Give back the entire listing below, unaltered.

*****

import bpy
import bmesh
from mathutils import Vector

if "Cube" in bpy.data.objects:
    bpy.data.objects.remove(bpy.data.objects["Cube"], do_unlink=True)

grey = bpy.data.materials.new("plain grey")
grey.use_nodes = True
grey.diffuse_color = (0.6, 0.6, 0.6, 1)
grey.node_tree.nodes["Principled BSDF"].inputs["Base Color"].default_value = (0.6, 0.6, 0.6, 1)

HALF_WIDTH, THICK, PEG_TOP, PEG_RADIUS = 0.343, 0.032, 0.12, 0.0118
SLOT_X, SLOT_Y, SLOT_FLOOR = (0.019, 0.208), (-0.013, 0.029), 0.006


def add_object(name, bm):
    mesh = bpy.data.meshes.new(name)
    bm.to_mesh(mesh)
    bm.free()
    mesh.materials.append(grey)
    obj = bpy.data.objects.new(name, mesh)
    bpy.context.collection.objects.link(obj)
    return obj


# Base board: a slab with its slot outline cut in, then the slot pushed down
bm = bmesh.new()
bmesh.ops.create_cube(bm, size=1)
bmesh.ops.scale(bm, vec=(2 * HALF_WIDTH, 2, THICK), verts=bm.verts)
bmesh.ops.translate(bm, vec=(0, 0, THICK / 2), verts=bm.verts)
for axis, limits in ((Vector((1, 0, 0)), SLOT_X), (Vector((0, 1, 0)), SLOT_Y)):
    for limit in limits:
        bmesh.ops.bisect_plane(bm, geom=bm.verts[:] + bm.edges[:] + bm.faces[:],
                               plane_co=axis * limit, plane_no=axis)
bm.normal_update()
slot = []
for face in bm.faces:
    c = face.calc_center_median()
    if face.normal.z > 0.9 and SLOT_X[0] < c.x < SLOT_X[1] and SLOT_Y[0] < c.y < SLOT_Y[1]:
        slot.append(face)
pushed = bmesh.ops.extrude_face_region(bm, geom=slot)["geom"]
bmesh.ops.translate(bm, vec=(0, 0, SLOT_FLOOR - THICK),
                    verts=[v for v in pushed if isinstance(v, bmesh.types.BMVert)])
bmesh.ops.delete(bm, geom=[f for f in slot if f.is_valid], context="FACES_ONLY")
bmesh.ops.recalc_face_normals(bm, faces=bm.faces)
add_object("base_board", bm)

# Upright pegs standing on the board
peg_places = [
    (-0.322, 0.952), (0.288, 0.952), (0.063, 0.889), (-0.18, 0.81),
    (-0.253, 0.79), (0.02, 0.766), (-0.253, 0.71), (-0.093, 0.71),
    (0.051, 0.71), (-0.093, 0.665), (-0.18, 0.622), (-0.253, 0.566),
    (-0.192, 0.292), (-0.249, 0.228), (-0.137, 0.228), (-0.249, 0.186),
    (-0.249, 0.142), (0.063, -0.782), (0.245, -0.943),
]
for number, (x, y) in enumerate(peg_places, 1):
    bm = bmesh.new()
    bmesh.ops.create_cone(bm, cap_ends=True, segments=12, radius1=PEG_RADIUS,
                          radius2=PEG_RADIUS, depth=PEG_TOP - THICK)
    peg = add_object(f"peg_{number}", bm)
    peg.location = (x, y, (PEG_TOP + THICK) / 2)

*****

= Response box =
import bpy
import bmesh
from mathutils import Vector

if "Cube" in bpy.data.objects:
    bpy.data.objects.remove(bpy.data.objects["Cube"], do_unlink=True)

grey = bpy.data.materials.new("plain grey")
grey.use_nodes = True
grey.diffuse_color = (0.6, 0.6, 0.6, 1)
grey.node_tree.nodes["Principled BSDF"].inputs["Base Color"].default_value = (0.6, 0.6, 0.6, 1)

HALF_WIDTH, THICK, PEG_TOP, PEG_RADIUS = 0.343, 0.032, 0.12, 0.0118
SLOT_X, SLOT_Y, SLOT_FLOOR = (0.019, 0.208), (-0.013, 0.029), 0.006


def add_object(name, bm):
    mesh = bpy.data.meshes.new(name)
    bm.to_mesh(mesh)
    bm.free()
    mesh.materials.append(grey)
    obj = bpy.data.objects.new(name, mesh)
    bpy.context.collection.objects.link(obj)
    return obj


# Base board: a slab with its slot outline cut in, then the slot pushed down
bm = bmesh.new()
bmesh.ops.create_cube(bm, size=1)
bmesh.ops.scale(bm, vec=(2 * HALF_WIDTH, 2, THICK), verts=bm.verts)
bmesh.ops.translate(bm, vec=(0, 0, THICK / 2), verts=bm.verts)
for axis, limits in ((Vector((1, 0, 0)), SLOT_X), (Vector((0, 1, 0)), SLOT_Y)):
    for limit in limits:
        bmesh.ops.bisect_plane(bm, geom=bm.verts[:] + bm.edges[:] + bm.faces[:],
                               plane_co=axis * limit, plane_no=axis)
bm.normal_update()
slot = []
for face in bm.faces:
    c = face.calc_center_median()
    if face.normal.z > 0.9 and SLOT_X[0] < c.x < SLOT_X[1] and SLOT_Y[0] < c.y < SLOT_Y[1]:
        slot.append(face)
pushed = bmesh.ops.extrude_face_region(bm, geom=slot)["geom"]
bmesh.ops.translate(bm, vec=(0, 0, SLOT_FLOOR - THICK),
                    verts=[v for v in pushed if isinstance(v, bmesh.types.BMVert)])
bmesh.ops.delete(bm, geom=[f for f in slot if f.is_valid], context="FACES_ONLY")
bmesh.ops.recalc_face_normals(bm, faces=bm.faces)
add_object("base_board", bm)

# Upright pegs standing on the board
peg_places = [
    (-0.322, 0.952), (0.288, 0.952), (0.063, 0.889), (-0.18, 0.81),
    (-0.253, 0.79), (0.02, 0.766), (-0.253, 0.71), (-0.093, 0.71),
    (0.051, 0.71), (-0.093, 0.665), (-0.18, 0.622), (-0.253, 0.566),
    (-0.192, 0.292), (-0.249, 0.228), (-0.137, 0.228), (-0.249, 0.186),
    (-0.249, 0.142), (0.063, -0.782), (0.245, -0.943),
]
for number, (x, y) in enumerate(peg_places, 1):
    bm = bmesh.new()
    bmesh.ops.create_cone(bm, cap_ends=True, segments=12, radius1=PEG_RADIUS,
                          radius2=PEG_RADIUS, depth=PEG_TOP - THICK)
    peg = add_object(f"peg_{number}", bm)
    peg.location = (x, y, (PEG_TOP + THICK) / 2)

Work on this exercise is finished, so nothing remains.